14,271 total views, 1 views today
On June 13th, President Donald J. Trump announced that his controversial press secretary, Sarah Huckabee Sanders, will step down from her position on June 30th. In her 22 months on the job, Sanders has faced accusations that she and President Trump often mislead the American people. Her departure has been met with relief by those who loathe the president, but Trump has only spoken kindly of her since his announcement.
In his tweet announcing Sanders’ departure, Trump characterized Sanders as “very special,” noting her “extraordinary talents” and congratulating her on having “done an incredible job.” When her time as press secretary ends, Sanders plans to return to her native Arkansas, where Trump has predicted lofty ambitions for her. In his tweets, Trump encouraged her to run for the state’s governor (Sanders’ father, former Republican presidential candidate Mike Huckabee, was previously the state’s governor). Although Arkansas is a deeply red state, Sanders could face an uphill battle should she choose to run for office. During her three and a half years at the White House and 22 months as press secretary, her actions have been bombarded with media criticism.
News of Sanders’ departure reignited the flames that have long stirred regarding her alleged constant dishonesty. Shortly after the announcement, Joe Lockhart, who served as White House press secretary from 1998-2000 during President Bill Clinton’s second term, wrote in an op-ed that Sanders’ time as press secretary was marked with a lack of honesty and transparency. To show that Sanders failed as press secretary, Lockhart pointed to her inability to prevent Trump from attacking his political opponents at the Normandy American Cemetery and Memorial last week. Making a political attack at such a sensitive locale was interpreted as distasteful by much of the American public.
Lockhart also made a point that many have emphasized during Sanders’ time as press secretary. In the 300 days preceding Trump’s announcement, Sanders held only eight briefings with White House reporters. In the 95 days preceding the announcement, she has held no briefings at all. Many media experts have seen Sanders’ lack of briefings, not to mention Trump’s frequent “fake news” rhetoric, as deliberate attacks on journalists and the merit, if not factual basis, of political reporting. People ranging from ordinary citizens to prominent news and cultural figures have thus reacted with nothing short of delight that Sanders is departing.
The very night of Trump’s announcement, the prominent late-night TV hosts Trevor Noah and Jimmy Kimmel devoted segments of their shows to lambasting Sanders. Noah, on The Daily Show, joked that Sanders’ lack of press briefings and flat-out denial that she is, in fact, leaving the White House are just two of many examples of her consistently lying to the American people. Kimmel, on his Jimmy Kimmel Live! Show, referred to Sanders’ words as, in a reference to her father, “Hucka B.S.”

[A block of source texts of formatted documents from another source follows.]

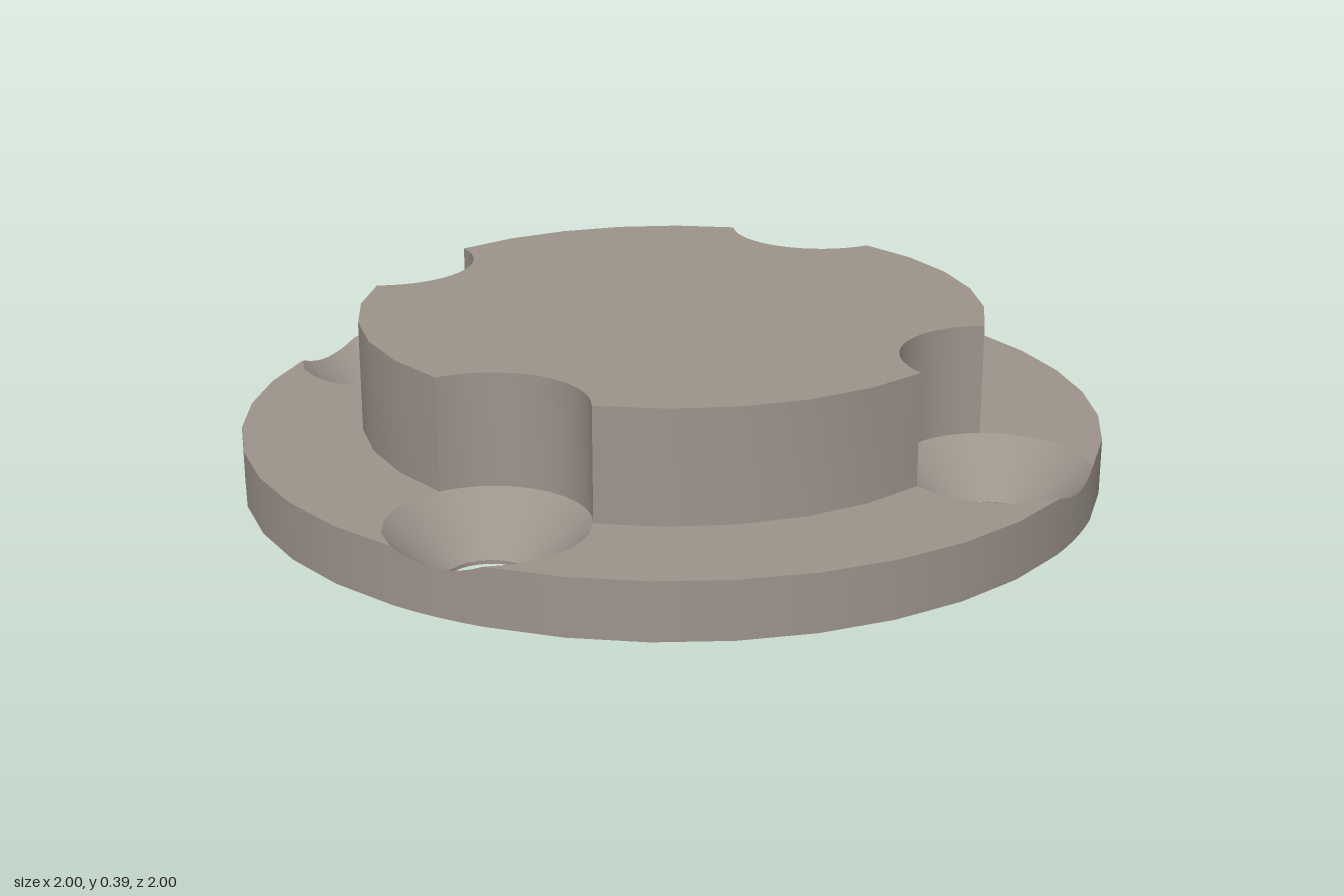
import * as THREE from 'three';
import { toCreasedNormals } from 'three/addons/utils/BufferGeometryUtils.js';
import { ParametricGeometry } from 'three/addons/geometries/ParametricGeometry.js';

const FLANGE_R = 1, FLANGE_H = 0.13;
const BOSS_R = 0.724, BOSS_H = 0.257;
const HOLE_D = 0.57 * Math.SQRT2; // hole distance from the axis
const HOLE_R = 0.097, SINK_R = 0.218;
const SINK_Y = FLANGE_H - (SINK_R - HOLE_R); // foot of the 45 degree countersink
const RIM_SEGMENTS = 8; // rim facets between two neighbouring countersinks

const quadrants = [0, 1, 2, 3].map((k) => Math.PI / 4 + (k * Math.PI) / 2);

// Half angle, seen from the axis, at which a countersink cuts a circle of radius R
const cutAngle = (R) => Math.acos((HOLE_D ** 2 + R ** 2 - SINK_R ** 2) / (2 * HOLE_D * R));

// Disc of radius R with four round bites taken out around the holes
function bittenDisc(R, arcSegments) {
  const a = cutAngle(R);
  const g = Math.atan2(R * Math.sin(a), R * Math.cos(a) - HOLE_D);
  const points = [];
  for (const q of quadrants) {
    const centre = new THREE.Vector2(HOLE_D, 0);
    const n = 16;
    for (let i = 0; i <= n; i++) {
      const t = -g + (i / n) * (2 * g - 2 * Math.PI);
      points.push(new THREE.Vector2(SINK_R * Math.cos(t), SINK_R * Math.sin(t))
        .add(centre).rotateAround(new THREE.Vector2(), q));
    }
    for (let i = 1; i < arcSegments; i++) {
      const t = q + a + (i / arcSegments) * (Math.PI / 2 - 2 * a);
      points.push(new THREE.Vector2(R * Math.cos(t), R * Math.sin(t)));
    }
  }
  return new THREE.Shape(points);
}

// Angles round the flange rim: fine steps at the cuts, coarse between them
function rimAngles() {
  const a = cutAngle(FLANGE_R), list = [];
  for (const q of quadrants) {
    for (let i = 0; i < 8; i++) list.push(q - a + (i / 8) * 2 * a);
    for (let i = 0; i < RIM_SEGMENTS; i++) list.push(q + a + (i / RIM_SEGMENTS) * (Math.PI / 2 - 2 * a));
  }
  list.push(list[0] + 2 * Math.PI);
  return list;
}

export function createModel() {
  const model = new THREE.Group();
  const material = new THREE.MeshStandardMaterial({ color: 0x9d948b });
  const add = (name, geometry, parent = model) => {
    const mesh = new THREE.Mesh(geometry, material);
    mesh.name = name;
    parent.add(mesh);
  };

  // Raised boss with four scalloped clearances
  const boss = new THREE.ExtrudeGeometry(bittenDisc(BOSS_R, 5), { depth: BOSS_H, bevelEnabled: false });
  boss.rotateX(-Math.PI / 2).translate(0, FLANGE_H, 0);
  add('boss', toCreasedNormals(boss, Math.PI / 6));

  // Flange top
  const top = new THREE.ShapeGeometry(bittenDisc(FLANGE_R, RIM_SEGMENTS));
  add('flangeTop', top.rotateX(-Math.PI / 2).translate(0, FLANGE_H, 0));

  // Flange underside with the four through holes
  const angles = rimAngles();
  const base = new THREE.Shape(angles.slice(0, -1).map((t) => new THREE.Vector2(Math.cos(t), Math.sin(t))));
  for (const q of quadrants) {
    const hole = new THREE.Path();
    hole.absarc(HOLE_D * Math.cos(q), HOLE_D * Math.sin(q), HOLE_R, 0, 2 * Math.PI, true);
    base.holes.push(hole);
  }
  add('flangeBottom', new THREE.ShapeGeometry(base, 24).rotateX(Math.PI / 2));

  // Flange rim, dipping where a countersink runs out through it
  const steps = angles.length - 1;
  add('flangeRim', new ParametricGeometry((u, v, out) => {
    const i = Math.min(Math.floor(u * steps + 1e-9), steps - 1);
    const t = THREE.MathUtils.lerp(angles[i], angles[i + 1], u * steps - i);
    const x = FLANGE_R * Math.cos(t), z = FLANGE_R * Math.sin(t);
    const d = Math.min(...quadrants.map((q) => Math.hypot(x - HOLE_D * Math.cos(q), z - HOLE_D * Math.sin(q))));
    const y = FLANGE_H - Math.max(0, SINK_R - d);
    out.set(x, y * (1 - v), z);
  }, steps, 1));

  // Countersunk screw holes
  for (const q of quadrants) {
    const screwHole = new THREE.Group();
    screwHole.name = 'screwHole';
    screwHole.position.set(HOLE_D * Math.cos(q), 0, HOLE_D * Math.sin(q));
    screwHole.rotation.y = -q;
    model.add(screwHole);

    add('countersink', new ParametricGeometry((u, v, out) => {
      const t = u * 2 * Math.PI, c = Math.cos(t);
      // stop the cone at the flange rim
      const reach = -HOLE_D * c + Math.sqrt(FLANGE_R ** 2 - HOLE_D ** 2 + (HOLE_D * c) ** 2);
      const r = HOLE_R + v * (Math.min(SINK_R, reach) - HOLE_R);
      out.set(r * c, SINK_Y + r - HOLE_R, r * Math.sin(t));
    }, 48, 2), screwHole);

    add('holeWall', new ParametricGeometry((u, v, out) => {
      const t = u * 2 * Math.PI;
      out.set(HOLE_R * Math.cos(t), SINK_Y * v, HOLE_R * Math.sin(t));
    }, 24, 1), screwHole);
  }
  return model;
}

Sanders is far from the first person to leave the Trump administration. Trump’s time as president has been notable for the larger-than-normal number of officials who have entered and departed his administration. Sanders’ replacement has yet to be named, but people are all but certain to immediately question not just this replacement’s honesty, but how long this person will last in the Trump White House.